> [Source information]:
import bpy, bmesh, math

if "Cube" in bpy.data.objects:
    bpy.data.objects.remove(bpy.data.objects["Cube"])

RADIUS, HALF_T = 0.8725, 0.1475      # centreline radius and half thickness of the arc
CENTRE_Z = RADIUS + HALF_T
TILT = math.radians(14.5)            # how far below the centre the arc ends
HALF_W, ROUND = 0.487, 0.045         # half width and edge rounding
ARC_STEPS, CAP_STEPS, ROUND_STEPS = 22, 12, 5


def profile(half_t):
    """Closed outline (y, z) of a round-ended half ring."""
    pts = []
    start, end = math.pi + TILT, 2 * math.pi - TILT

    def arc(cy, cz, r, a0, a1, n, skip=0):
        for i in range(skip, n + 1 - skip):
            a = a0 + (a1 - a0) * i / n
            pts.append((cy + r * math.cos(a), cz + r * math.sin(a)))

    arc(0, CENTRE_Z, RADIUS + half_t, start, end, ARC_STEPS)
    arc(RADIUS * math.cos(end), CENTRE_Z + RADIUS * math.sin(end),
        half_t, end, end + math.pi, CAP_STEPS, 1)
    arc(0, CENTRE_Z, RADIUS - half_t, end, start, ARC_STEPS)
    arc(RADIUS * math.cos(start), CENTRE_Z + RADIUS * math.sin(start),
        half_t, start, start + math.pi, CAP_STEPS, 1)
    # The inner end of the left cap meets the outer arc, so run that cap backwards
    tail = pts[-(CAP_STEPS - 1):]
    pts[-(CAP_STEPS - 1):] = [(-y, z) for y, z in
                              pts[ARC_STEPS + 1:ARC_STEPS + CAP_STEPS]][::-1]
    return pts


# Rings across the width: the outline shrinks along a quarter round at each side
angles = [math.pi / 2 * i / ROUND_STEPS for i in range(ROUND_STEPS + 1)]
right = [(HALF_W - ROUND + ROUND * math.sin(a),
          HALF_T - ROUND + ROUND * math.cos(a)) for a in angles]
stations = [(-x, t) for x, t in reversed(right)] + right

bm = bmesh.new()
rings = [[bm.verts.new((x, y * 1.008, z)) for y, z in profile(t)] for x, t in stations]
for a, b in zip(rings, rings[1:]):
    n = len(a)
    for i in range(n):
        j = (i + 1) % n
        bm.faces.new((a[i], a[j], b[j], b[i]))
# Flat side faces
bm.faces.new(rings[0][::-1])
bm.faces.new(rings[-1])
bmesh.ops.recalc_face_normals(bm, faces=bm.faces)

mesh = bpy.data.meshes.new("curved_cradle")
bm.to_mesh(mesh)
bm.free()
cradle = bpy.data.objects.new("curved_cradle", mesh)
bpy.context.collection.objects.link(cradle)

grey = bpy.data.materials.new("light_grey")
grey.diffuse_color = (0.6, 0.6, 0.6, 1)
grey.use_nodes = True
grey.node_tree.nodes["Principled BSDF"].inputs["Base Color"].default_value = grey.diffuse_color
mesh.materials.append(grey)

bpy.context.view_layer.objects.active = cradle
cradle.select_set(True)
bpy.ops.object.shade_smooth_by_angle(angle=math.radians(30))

---

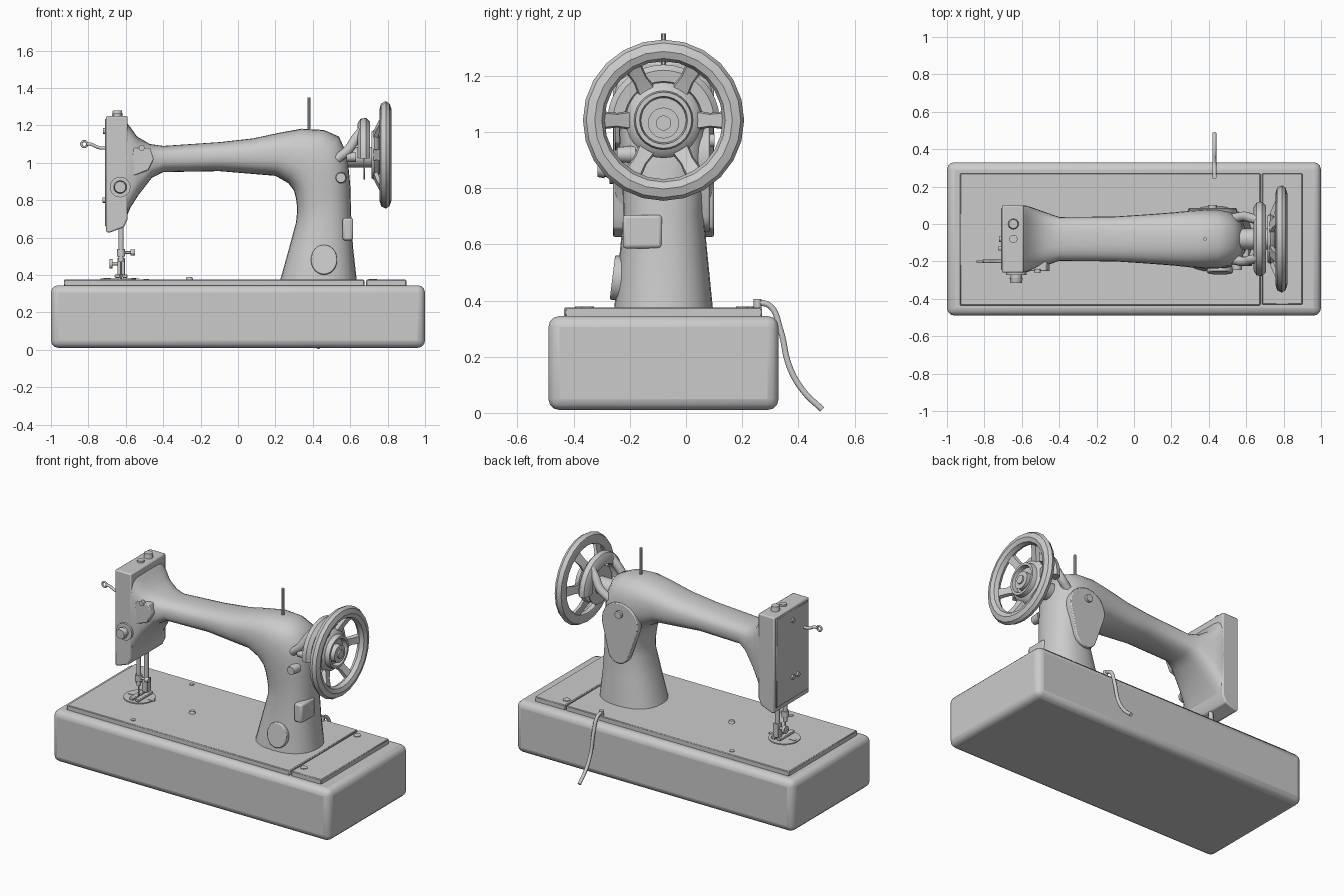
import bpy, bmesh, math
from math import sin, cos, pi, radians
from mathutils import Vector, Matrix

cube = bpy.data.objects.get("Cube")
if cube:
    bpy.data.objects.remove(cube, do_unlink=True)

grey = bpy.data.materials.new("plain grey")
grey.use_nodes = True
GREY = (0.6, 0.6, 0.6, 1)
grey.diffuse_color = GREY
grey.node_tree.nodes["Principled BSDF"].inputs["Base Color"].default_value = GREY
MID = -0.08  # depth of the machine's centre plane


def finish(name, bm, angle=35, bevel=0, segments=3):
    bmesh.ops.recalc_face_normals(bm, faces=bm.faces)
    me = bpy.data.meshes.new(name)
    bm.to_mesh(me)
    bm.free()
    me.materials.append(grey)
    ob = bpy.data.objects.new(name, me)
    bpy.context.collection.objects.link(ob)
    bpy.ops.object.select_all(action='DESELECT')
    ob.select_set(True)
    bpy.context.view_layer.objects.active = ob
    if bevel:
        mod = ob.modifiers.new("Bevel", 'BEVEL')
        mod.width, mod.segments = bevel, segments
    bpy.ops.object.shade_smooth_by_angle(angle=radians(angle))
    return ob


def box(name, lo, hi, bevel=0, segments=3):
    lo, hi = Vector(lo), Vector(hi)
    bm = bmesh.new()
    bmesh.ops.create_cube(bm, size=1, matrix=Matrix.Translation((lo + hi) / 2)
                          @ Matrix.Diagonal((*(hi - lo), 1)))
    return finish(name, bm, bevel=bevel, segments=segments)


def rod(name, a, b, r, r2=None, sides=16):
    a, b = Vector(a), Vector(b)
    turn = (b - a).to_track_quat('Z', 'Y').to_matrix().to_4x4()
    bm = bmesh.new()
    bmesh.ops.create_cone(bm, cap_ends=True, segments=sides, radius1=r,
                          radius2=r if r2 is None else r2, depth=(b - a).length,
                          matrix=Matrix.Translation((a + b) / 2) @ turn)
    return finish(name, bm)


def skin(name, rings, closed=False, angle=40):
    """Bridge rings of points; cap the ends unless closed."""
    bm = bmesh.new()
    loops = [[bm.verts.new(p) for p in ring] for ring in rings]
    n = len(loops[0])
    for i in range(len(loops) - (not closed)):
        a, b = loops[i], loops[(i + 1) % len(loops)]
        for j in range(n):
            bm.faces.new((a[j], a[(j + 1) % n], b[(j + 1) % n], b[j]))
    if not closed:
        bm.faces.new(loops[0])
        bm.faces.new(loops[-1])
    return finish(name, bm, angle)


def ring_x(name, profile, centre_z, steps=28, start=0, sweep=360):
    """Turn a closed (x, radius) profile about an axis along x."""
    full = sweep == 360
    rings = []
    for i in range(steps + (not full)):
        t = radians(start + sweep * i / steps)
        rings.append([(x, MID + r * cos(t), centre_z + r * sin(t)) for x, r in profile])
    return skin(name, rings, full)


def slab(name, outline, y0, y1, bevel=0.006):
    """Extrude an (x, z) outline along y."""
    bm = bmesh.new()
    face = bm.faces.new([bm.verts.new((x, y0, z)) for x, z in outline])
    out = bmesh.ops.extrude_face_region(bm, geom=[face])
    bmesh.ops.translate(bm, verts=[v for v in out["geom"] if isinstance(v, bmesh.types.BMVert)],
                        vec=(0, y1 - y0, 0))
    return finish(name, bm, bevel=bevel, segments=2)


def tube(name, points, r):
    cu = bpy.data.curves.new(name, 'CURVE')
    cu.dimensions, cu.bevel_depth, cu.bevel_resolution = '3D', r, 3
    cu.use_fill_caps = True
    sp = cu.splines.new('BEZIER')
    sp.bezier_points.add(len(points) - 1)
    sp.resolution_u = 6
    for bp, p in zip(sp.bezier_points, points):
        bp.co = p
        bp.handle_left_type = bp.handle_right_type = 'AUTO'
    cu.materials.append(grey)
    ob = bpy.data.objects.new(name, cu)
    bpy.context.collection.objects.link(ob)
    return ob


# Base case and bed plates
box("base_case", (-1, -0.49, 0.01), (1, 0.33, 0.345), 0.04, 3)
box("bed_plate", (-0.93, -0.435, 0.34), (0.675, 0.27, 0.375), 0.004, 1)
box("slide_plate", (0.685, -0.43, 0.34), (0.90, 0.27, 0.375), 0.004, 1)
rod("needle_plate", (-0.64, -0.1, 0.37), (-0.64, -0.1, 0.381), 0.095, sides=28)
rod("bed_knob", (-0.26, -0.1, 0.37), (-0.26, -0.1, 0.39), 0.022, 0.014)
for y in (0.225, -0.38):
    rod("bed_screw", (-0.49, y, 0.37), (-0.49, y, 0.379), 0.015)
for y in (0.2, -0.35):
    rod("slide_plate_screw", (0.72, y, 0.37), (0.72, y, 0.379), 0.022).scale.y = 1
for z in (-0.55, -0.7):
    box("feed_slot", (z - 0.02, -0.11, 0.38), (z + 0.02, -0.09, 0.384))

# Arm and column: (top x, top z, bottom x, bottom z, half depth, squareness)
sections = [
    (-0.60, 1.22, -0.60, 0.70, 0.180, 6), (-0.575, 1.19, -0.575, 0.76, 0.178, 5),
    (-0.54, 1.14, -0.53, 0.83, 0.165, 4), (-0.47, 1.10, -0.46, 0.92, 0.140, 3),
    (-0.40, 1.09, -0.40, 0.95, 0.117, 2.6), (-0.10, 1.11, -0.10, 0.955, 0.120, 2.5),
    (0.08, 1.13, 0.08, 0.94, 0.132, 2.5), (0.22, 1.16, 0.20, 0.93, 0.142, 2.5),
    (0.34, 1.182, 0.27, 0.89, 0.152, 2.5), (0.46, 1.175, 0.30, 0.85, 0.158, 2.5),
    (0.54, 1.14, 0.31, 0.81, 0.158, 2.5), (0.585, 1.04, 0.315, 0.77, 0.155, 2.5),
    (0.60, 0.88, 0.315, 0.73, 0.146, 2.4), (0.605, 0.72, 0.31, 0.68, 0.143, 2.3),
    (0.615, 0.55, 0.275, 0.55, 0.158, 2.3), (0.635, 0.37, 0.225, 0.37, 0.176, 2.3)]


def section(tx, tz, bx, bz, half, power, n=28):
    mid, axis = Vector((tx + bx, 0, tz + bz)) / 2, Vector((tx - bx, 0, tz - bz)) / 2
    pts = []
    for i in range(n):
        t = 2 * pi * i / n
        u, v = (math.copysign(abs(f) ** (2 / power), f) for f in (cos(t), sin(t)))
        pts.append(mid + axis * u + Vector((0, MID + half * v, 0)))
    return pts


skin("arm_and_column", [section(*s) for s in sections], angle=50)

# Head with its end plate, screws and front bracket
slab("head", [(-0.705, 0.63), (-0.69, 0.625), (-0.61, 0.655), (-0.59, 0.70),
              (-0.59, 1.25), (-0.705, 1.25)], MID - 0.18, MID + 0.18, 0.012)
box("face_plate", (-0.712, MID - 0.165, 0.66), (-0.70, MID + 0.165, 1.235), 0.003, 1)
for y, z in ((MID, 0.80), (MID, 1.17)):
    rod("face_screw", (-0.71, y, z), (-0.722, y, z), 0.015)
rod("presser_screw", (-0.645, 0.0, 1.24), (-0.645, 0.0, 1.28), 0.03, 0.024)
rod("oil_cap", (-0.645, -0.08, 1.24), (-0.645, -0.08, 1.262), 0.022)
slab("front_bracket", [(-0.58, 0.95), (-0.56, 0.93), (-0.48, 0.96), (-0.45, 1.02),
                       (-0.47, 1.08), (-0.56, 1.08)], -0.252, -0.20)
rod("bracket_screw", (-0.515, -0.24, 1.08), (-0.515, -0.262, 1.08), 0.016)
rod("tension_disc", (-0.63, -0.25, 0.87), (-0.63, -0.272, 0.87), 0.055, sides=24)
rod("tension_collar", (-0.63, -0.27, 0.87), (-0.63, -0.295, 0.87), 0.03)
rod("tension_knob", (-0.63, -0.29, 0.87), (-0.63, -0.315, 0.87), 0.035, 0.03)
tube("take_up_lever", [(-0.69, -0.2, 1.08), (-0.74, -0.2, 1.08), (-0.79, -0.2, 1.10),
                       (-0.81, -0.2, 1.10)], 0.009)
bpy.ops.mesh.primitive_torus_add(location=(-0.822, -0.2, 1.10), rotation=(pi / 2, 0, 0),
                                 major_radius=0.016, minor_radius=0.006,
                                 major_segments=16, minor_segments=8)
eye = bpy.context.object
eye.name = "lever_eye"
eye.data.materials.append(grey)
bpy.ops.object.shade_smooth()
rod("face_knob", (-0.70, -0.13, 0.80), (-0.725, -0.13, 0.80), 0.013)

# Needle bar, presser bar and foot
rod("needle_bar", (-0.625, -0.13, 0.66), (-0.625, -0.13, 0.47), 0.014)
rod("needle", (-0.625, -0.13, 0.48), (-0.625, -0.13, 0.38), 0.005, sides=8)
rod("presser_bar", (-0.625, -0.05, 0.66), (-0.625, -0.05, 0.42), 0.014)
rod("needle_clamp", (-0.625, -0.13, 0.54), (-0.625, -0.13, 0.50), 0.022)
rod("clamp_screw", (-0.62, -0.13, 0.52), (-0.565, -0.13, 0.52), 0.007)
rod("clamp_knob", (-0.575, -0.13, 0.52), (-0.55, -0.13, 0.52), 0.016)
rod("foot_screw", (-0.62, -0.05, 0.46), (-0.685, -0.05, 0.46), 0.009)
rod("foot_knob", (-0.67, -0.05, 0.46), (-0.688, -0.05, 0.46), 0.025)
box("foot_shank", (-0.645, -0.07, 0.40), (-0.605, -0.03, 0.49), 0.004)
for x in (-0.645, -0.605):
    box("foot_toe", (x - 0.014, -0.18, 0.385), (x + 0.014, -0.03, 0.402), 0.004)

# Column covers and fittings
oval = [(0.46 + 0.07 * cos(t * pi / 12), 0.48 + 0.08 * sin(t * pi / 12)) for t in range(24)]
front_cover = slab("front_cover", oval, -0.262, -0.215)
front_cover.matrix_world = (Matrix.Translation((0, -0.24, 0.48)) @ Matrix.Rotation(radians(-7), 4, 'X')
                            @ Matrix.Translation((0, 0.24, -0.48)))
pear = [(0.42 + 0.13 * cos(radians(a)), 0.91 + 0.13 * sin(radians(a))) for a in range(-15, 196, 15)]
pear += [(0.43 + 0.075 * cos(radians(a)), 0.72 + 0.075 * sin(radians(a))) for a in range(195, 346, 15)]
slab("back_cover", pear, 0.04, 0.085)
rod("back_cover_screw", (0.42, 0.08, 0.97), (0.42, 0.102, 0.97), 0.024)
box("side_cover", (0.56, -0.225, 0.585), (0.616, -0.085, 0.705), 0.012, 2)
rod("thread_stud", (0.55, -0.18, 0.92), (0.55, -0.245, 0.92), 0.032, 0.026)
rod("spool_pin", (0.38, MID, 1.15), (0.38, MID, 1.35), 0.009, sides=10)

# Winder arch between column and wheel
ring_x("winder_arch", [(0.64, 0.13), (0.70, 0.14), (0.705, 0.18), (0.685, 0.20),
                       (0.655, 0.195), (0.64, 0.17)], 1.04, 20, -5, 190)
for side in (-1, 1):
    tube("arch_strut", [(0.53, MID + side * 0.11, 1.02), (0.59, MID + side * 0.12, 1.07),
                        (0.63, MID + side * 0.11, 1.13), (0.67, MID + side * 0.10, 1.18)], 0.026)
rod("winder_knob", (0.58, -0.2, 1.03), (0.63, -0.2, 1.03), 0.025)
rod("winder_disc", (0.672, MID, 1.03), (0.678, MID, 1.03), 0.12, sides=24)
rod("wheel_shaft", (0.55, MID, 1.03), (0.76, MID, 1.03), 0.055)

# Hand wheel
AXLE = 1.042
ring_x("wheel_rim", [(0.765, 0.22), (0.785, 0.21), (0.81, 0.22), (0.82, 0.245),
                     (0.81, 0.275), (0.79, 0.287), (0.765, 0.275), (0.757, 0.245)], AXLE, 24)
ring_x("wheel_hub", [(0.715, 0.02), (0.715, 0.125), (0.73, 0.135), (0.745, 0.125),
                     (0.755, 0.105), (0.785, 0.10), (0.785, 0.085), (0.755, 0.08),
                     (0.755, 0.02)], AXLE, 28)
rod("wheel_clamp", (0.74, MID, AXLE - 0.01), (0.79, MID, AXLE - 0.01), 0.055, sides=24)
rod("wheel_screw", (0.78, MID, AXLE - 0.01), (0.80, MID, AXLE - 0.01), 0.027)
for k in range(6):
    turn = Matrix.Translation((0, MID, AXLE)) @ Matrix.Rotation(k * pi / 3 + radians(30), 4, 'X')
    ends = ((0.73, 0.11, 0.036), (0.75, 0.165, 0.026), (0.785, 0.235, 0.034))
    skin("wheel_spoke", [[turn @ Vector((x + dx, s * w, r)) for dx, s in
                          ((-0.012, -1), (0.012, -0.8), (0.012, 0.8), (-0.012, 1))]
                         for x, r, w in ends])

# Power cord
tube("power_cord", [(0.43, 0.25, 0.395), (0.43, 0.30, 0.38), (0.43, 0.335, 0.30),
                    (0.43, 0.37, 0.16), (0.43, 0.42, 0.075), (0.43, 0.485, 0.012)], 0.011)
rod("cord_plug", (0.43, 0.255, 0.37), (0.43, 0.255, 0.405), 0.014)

> [Work request]:
Produce only the lines from the line containing "# Hand wheel" through the line containing "(0.755, 0.02)], AXLE, 28)", inclusive of both, exactly as they stand in the entries above.

> [Reply to the task]:
# Hand wheel
AXLE = 1.042
ring_x("wheel_rim", [(0.765, 0.22), (0.785, 0.21), (0.81, 0.22), (0.82, 0.245),
                     (0.81, 0.275), (0.79, 0.287), (0.765, 0.275), (0.757, 0.245)], AXLE, 24)
ring_x("wheel_hub", [(0.715, 0.02), (0.715, 0.125), (0.73, 0.135), (0.745, 0.125),
                     (0.755, 0.105), (0.785, 0.10), (0.785, 0.085), (0.755, 0.08),
                     (0.755, 0.02)], AXLE, 28)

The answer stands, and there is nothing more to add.